#### [WHAT THE EXERCISE ASKS]
Line by line, count where the string "high" appears in the listing, then give the number of such lines alone.
[DATASET CONTENT — start]
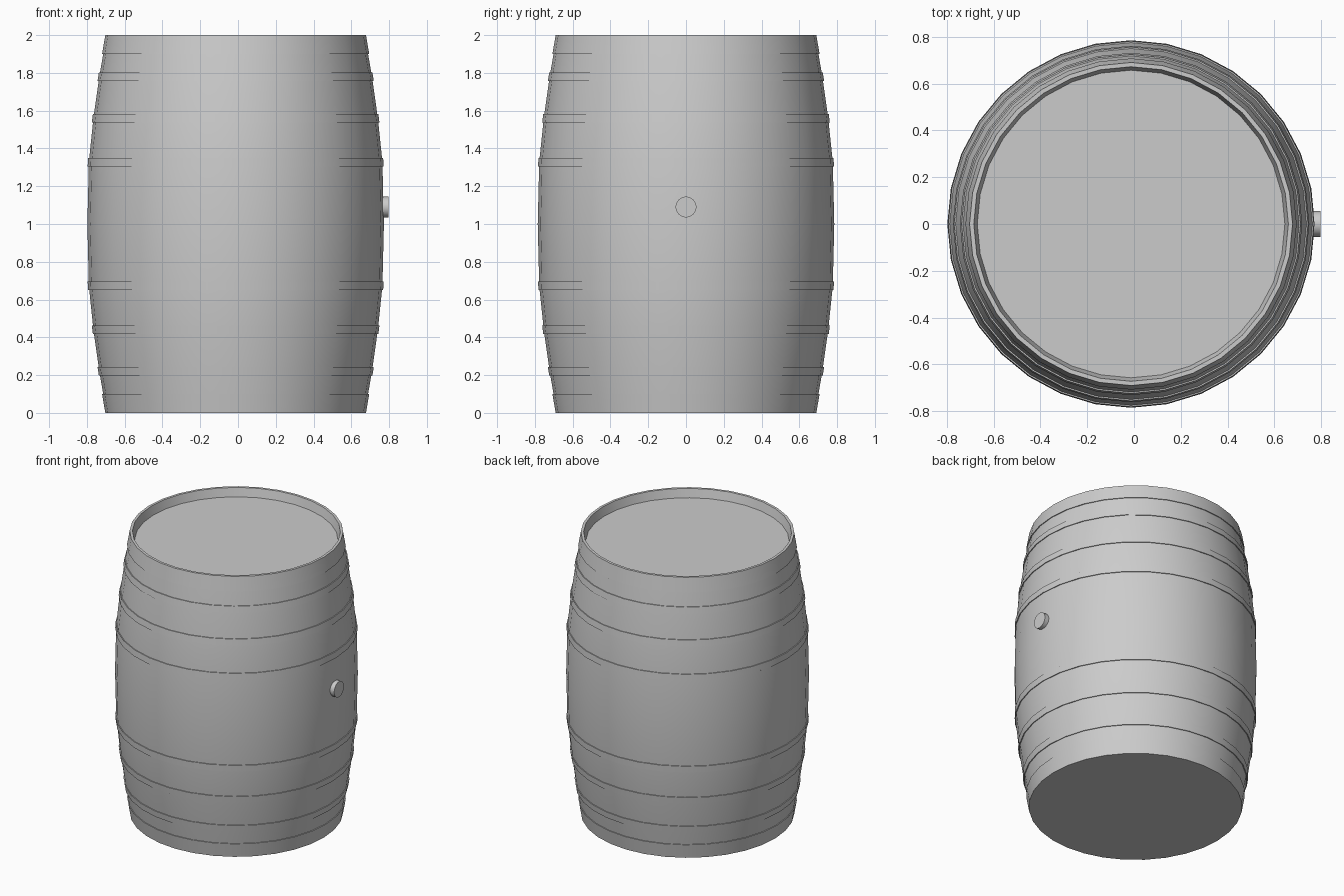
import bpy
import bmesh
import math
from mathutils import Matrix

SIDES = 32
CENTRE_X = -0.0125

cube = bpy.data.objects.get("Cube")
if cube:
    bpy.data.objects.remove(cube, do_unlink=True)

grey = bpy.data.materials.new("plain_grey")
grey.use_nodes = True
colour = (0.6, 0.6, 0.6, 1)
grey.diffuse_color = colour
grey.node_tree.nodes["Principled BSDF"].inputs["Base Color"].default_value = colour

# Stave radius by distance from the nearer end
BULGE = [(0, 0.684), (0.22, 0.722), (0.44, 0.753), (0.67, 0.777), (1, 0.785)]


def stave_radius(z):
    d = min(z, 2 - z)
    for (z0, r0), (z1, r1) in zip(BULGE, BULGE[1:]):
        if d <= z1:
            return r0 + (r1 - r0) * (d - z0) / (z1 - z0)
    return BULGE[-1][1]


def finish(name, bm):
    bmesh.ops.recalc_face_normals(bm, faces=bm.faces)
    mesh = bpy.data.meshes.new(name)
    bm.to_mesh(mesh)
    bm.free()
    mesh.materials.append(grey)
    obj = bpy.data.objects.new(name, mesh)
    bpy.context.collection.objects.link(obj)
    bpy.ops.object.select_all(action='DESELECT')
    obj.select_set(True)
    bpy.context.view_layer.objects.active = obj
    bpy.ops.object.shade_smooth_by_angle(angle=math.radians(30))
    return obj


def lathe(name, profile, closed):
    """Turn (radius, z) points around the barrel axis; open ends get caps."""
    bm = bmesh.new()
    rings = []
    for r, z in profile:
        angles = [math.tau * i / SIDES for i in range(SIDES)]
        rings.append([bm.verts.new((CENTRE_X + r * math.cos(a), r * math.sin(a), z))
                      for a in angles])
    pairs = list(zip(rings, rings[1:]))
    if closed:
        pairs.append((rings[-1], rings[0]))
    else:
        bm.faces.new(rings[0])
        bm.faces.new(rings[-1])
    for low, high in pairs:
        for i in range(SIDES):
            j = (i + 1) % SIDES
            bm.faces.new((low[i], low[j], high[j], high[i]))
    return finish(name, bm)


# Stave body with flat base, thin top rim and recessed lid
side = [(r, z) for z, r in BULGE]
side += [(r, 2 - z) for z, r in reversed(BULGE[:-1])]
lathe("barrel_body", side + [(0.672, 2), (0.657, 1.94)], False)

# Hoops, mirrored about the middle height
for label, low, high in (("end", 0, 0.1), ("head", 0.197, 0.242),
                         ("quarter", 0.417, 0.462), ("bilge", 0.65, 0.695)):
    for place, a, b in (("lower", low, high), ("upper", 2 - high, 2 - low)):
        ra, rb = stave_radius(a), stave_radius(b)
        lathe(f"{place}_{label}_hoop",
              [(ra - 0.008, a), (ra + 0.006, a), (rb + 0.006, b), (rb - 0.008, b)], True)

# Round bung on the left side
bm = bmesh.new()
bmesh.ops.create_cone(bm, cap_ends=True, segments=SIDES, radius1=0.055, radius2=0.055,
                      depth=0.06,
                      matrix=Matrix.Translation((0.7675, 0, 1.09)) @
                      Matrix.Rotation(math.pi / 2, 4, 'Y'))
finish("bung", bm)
[DATASET CONTENT — finish]
#### [RESPONSE BELOW]
4